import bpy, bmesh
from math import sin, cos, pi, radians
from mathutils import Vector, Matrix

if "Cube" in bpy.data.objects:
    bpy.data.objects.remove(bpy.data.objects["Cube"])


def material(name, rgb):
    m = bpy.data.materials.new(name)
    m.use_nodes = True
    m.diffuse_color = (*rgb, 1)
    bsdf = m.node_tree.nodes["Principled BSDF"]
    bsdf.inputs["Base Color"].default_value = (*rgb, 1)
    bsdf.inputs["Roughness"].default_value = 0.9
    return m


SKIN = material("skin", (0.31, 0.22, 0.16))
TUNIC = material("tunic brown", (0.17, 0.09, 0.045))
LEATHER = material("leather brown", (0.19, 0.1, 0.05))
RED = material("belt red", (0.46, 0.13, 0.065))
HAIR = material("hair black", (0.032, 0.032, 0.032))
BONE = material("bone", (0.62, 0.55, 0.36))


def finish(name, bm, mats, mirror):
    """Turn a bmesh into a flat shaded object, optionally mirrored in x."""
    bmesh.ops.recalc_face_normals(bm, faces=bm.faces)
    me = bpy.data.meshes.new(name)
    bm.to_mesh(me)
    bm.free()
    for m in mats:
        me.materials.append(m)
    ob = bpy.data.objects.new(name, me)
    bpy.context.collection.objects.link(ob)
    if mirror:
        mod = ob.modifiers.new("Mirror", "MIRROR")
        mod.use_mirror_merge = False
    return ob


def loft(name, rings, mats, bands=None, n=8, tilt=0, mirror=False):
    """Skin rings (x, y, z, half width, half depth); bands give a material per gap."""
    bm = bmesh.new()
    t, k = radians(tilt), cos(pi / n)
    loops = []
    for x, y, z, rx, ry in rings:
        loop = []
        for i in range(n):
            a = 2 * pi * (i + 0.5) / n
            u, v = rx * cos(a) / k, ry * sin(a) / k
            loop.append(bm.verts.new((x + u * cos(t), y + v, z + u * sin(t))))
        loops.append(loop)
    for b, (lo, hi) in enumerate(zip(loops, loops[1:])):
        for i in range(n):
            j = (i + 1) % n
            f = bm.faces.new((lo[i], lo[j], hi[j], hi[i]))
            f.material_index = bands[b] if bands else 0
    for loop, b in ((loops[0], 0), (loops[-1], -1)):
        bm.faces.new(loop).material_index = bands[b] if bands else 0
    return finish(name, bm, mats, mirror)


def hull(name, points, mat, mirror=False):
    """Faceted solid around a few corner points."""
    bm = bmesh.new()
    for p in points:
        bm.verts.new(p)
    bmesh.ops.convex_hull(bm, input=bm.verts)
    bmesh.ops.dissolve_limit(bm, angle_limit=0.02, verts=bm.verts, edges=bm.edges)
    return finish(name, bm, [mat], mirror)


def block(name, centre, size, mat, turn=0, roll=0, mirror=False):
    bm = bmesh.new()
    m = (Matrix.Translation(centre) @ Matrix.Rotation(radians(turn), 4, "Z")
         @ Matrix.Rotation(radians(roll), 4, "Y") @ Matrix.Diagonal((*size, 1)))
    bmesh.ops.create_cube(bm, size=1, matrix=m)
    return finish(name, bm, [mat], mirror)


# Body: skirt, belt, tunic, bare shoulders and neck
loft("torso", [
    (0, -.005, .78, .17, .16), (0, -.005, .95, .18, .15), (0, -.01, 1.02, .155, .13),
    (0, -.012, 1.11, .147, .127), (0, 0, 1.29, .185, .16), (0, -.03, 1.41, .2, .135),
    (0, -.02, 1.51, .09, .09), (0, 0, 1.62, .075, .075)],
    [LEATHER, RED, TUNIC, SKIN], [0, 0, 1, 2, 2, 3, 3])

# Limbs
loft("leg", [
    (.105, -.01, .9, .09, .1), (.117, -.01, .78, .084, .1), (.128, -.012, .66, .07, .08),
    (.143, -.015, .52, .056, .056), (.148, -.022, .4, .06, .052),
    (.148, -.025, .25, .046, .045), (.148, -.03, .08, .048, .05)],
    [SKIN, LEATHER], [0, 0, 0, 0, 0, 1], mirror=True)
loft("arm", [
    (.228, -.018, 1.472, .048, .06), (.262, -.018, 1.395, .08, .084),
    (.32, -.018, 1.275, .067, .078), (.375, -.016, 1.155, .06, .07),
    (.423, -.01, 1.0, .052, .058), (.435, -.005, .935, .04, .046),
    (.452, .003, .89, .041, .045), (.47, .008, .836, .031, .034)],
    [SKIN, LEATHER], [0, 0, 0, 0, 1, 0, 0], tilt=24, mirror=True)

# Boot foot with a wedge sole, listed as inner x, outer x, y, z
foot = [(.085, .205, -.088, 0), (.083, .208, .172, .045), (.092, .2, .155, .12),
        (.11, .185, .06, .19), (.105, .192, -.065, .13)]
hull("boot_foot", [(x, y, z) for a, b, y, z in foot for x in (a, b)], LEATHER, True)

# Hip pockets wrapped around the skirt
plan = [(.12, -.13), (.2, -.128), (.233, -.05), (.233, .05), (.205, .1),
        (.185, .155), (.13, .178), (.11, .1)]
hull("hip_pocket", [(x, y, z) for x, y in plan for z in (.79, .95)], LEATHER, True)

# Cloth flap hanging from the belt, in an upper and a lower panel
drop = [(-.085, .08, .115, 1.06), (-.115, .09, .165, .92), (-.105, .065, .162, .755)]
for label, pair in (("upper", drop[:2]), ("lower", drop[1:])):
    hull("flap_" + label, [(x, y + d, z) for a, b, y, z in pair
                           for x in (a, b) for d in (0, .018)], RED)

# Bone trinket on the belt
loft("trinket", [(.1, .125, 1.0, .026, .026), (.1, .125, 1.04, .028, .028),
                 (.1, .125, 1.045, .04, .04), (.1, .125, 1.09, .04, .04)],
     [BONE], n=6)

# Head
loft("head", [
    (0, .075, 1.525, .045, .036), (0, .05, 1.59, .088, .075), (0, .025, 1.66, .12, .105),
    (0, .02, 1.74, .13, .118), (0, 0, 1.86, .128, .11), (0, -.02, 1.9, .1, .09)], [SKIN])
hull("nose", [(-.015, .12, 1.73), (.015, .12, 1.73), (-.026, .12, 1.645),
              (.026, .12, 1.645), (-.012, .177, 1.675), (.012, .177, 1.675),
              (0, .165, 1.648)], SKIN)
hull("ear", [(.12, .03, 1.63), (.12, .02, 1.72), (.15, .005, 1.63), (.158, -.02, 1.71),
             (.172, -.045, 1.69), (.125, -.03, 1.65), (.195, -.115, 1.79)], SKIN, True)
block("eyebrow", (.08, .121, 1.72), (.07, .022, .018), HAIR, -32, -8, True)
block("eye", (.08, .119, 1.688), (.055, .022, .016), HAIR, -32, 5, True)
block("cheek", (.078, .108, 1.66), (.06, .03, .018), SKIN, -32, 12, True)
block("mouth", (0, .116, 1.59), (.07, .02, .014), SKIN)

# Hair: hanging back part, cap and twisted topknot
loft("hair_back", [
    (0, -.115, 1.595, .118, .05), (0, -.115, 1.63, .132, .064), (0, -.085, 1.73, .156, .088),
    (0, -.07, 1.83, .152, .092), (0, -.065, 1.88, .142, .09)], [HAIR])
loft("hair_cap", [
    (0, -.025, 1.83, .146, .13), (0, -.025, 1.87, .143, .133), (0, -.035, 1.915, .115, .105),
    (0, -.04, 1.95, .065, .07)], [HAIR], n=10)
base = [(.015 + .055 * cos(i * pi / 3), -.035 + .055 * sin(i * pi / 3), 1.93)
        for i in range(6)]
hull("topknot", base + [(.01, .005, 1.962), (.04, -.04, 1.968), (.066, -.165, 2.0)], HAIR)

+++++

### Work instruction
Take the lines from the first line of the listing up to and including the line with "mod.use_mirror_merge = False" and give them again exactly.

### Answer below
import bpy, bmesh
from math import sin, cos, pi, radians
from mathutils import Vector, Matrix

if "Cube" in bpy.data.objects:
    bpy.data.objects.remove(bpy.data.objects["Cube"])


def material(name, rgb):
    m = bpy.data.materials.new(name)
    m.use_nodes = True
    m.diffuse_color = (*rgb, 1)
    bsdf = m.node_tree.nodes["Principled BSDF"]
    bsdf.inputs["Base Color"].default_value = (*rgb, 1)
    bsdf.inputs["Roughness"].default_value = 0.9
    return m


SKIN = material("skin", (0.31, 0.22, 0.16))
TUNIC = material("tunic brown", (0.17, 0.09, 0.045))
LEATHER = material("leather brown", (0.19, 0.1, 0.05))
RED = material("belt red", (0.46, 0.13, 0.065))
HAIR = material("hair black", (0.032, 0.032, 0.032))
BONE = material("bone", (0.62, 0.55, 0.36))


def finish(name, bm, mats, mirror):
    """Turn a bmesh into a flat shaded object, optionally mirrored in x."""
    bmesh.ops.recalc_face_normals(bm, faces=bm.faces)
    me = bpy.data.meshes.new(name)
    bm.to_mesh(me)
    bm.free()
    for m in mats:
        me.materials.append(m)
    ob = bpy.data.objects.new(name, me)
    bpy.context.collection.objects.link(ob)
    if mirror:
        mod = ob.modifiers.new("Mirror", "MIRROR")
        mod.use_mirror_merge = False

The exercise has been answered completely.